Task statement:
Among the lines below, copy exactly those from the one with "0.206), (-0.905, 0.206)]" through the one with "bpy.context.view_layer.objects.active = target", counting both ends.

____ Task data

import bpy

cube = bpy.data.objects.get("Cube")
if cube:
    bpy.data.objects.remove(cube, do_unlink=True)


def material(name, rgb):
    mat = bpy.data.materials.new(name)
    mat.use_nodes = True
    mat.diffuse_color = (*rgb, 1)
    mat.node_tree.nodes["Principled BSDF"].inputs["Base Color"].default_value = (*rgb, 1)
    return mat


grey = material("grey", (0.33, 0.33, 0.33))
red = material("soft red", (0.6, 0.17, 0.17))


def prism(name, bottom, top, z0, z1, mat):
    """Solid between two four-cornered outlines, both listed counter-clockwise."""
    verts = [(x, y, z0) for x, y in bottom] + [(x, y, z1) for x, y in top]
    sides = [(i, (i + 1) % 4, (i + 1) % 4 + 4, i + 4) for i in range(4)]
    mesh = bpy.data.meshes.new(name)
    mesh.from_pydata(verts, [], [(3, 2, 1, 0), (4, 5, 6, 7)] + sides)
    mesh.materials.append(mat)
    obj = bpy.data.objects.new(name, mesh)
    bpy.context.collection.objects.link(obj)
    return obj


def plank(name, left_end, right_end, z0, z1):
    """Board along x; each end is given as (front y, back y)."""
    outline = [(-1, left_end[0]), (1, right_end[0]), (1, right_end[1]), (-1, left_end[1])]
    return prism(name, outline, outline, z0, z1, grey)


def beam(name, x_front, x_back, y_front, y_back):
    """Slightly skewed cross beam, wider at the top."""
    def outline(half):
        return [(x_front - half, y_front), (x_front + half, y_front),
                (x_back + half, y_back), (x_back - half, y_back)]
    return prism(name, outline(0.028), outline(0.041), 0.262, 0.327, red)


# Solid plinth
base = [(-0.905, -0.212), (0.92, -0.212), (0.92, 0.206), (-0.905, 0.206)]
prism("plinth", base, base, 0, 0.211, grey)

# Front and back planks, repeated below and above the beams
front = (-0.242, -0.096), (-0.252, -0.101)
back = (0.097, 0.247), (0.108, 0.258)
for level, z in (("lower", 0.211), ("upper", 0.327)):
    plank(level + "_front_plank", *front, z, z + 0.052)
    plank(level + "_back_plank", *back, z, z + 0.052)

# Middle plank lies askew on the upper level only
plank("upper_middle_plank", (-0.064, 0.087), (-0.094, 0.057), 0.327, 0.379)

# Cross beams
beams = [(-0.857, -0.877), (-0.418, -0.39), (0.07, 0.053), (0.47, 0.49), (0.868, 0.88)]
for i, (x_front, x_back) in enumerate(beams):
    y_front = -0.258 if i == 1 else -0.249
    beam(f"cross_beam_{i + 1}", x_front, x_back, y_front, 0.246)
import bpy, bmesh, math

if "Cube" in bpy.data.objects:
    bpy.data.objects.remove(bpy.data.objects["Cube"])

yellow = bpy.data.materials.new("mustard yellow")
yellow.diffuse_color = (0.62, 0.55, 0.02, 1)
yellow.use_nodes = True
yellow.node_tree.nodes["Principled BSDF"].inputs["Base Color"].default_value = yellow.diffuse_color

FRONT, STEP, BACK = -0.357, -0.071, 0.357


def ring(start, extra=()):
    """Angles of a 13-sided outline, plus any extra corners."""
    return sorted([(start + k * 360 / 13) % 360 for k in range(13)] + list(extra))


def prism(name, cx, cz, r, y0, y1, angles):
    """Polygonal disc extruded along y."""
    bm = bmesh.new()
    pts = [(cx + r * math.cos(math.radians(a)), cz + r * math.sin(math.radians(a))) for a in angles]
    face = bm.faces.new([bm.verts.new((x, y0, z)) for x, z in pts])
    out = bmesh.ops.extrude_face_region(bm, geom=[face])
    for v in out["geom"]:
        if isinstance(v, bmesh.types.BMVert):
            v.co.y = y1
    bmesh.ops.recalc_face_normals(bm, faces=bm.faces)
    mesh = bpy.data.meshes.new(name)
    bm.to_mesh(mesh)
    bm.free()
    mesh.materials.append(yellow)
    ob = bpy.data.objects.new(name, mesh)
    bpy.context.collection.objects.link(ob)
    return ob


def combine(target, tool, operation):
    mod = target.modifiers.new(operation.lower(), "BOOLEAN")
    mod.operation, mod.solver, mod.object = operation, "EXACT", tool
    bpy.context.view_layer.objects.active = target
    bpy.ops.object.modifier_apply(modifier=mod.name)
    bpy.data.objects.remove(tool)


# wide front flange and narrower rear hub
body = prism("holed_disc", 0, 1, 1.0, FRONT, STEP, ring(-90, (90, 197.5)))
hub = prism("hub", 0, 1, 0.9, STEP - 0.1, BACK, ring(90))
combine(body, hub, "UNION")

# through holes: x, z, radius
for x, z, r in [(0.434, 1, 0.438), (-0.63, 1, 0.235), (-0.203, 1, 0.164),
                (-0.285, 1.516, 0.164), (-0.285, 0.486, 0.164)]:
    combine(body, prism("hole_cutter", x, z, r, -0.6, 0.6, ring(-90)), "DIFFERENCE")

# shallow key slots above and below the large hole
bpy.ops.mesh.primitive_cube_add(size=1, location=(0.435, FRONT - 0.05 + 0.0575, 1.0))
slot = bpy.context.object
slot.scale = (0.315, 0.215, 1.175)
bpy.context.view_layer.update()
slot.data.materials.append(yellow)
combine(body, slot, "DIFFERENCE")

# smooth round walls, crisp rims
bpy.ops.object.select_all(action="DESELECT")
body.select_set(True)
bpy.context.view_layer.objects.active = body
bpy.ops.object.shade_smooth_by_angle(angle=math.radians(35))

________

Exercise response:
base = [(-0.905, -0.212), (0.92, -0.212), (0.92, 0.206), (-0.905, 0.206)]
prism("plinth", base, base, 0, 0.211, grey)

# Front and back planks, repeated below and above the beams
front = (-0.242, -0.096), (-0.252, -0.101)
back = (0.097, 0.247), (0.108, 0.258)
for level, z in (("lower", 0.211), ("upper", 0.327)):
    plank(level + "_front_plank", *front, z, z + 0.052)
    plank(level + "_back_plank", *back, z, z + 0.052)

# Middle plank lies askew on the upper level only
plank("upper_middle_plank", (-0.064, 0.087), (-0.094, 0.057), 0.327, 0.379)

# Cross beams
beams = [(-0.857, -0.877), (-0.418, -0.39), (0.07, 0.053), (0.47, 0.49), (0.868, 0.88)]
for i, (x_front, x_back) in enumerate(beams):
    y_front = -0.258 if i == 1 else -0.249
    beam(f"cross_beam_{i + 1}", x_front, x_back, y_front, 0.246)
import bpy, bmesh, math

if "Cube" in bpy.data.objects:
    bpy.data.objects.remove(bpy.data.objects["Cube"])

yellow = bpy.data.materials.new("mustard yellow")
yellow.diffuse_color = (0.62, 0.55, 0.02, 1)
yellow.use_nodes = True
yellow.node_tree.nodes["Principled BSDF"].inputs["Base Color"].default_value = yellow.diffuse_color

FRONT, STEP, BACK = -0.357, -0.071, 0.357


def ring(start, extra=()):
    """Angles of a 13-sided outline, plus any extra corners."""
    return sorted([(start + k * 360 / 13) % 360 for k in range(13)] + list(extra))


def prism(name, cx, cz, r, y0, y1, angles):
    """Polygonal disc extruded along y."""
    bm = bmesh.new()
    pts = [(cx + r * math.cos(math.radians(a)), cz + r * math.sin(math.radians(a))) for a in angles]
    face = bm.faces.new([bm.verts.new((x, y0, z)) for x, z in pts])
    out = bmesh.ops.extrude_face_region(bm, geom=[face])
    for v in out["geom"]:
        if isinstance(v, bmesh.types.BMVert):
            v.co.y = y1
    bmesh.ops.recalc_face_normals(bm, faces=bm.faces)
    mesh = bpy.data.meshes.new(name)
    bm.to_mesh(mesh)
    bm.free()
    mesh.materials.append(yellow)
    ob = bpy.data.objects.new(name, mesh)
    bpy.context.collection.objects.link(ob)
    return ob


def combine(target, tool, operation):
    mod = target.modifiers.new(operation.lower(), "BOOLEAN")
    mod.operation, mod.solver, mod.object = operation, "EXACT", tool
    bpy.context.view_layer.objects.active = target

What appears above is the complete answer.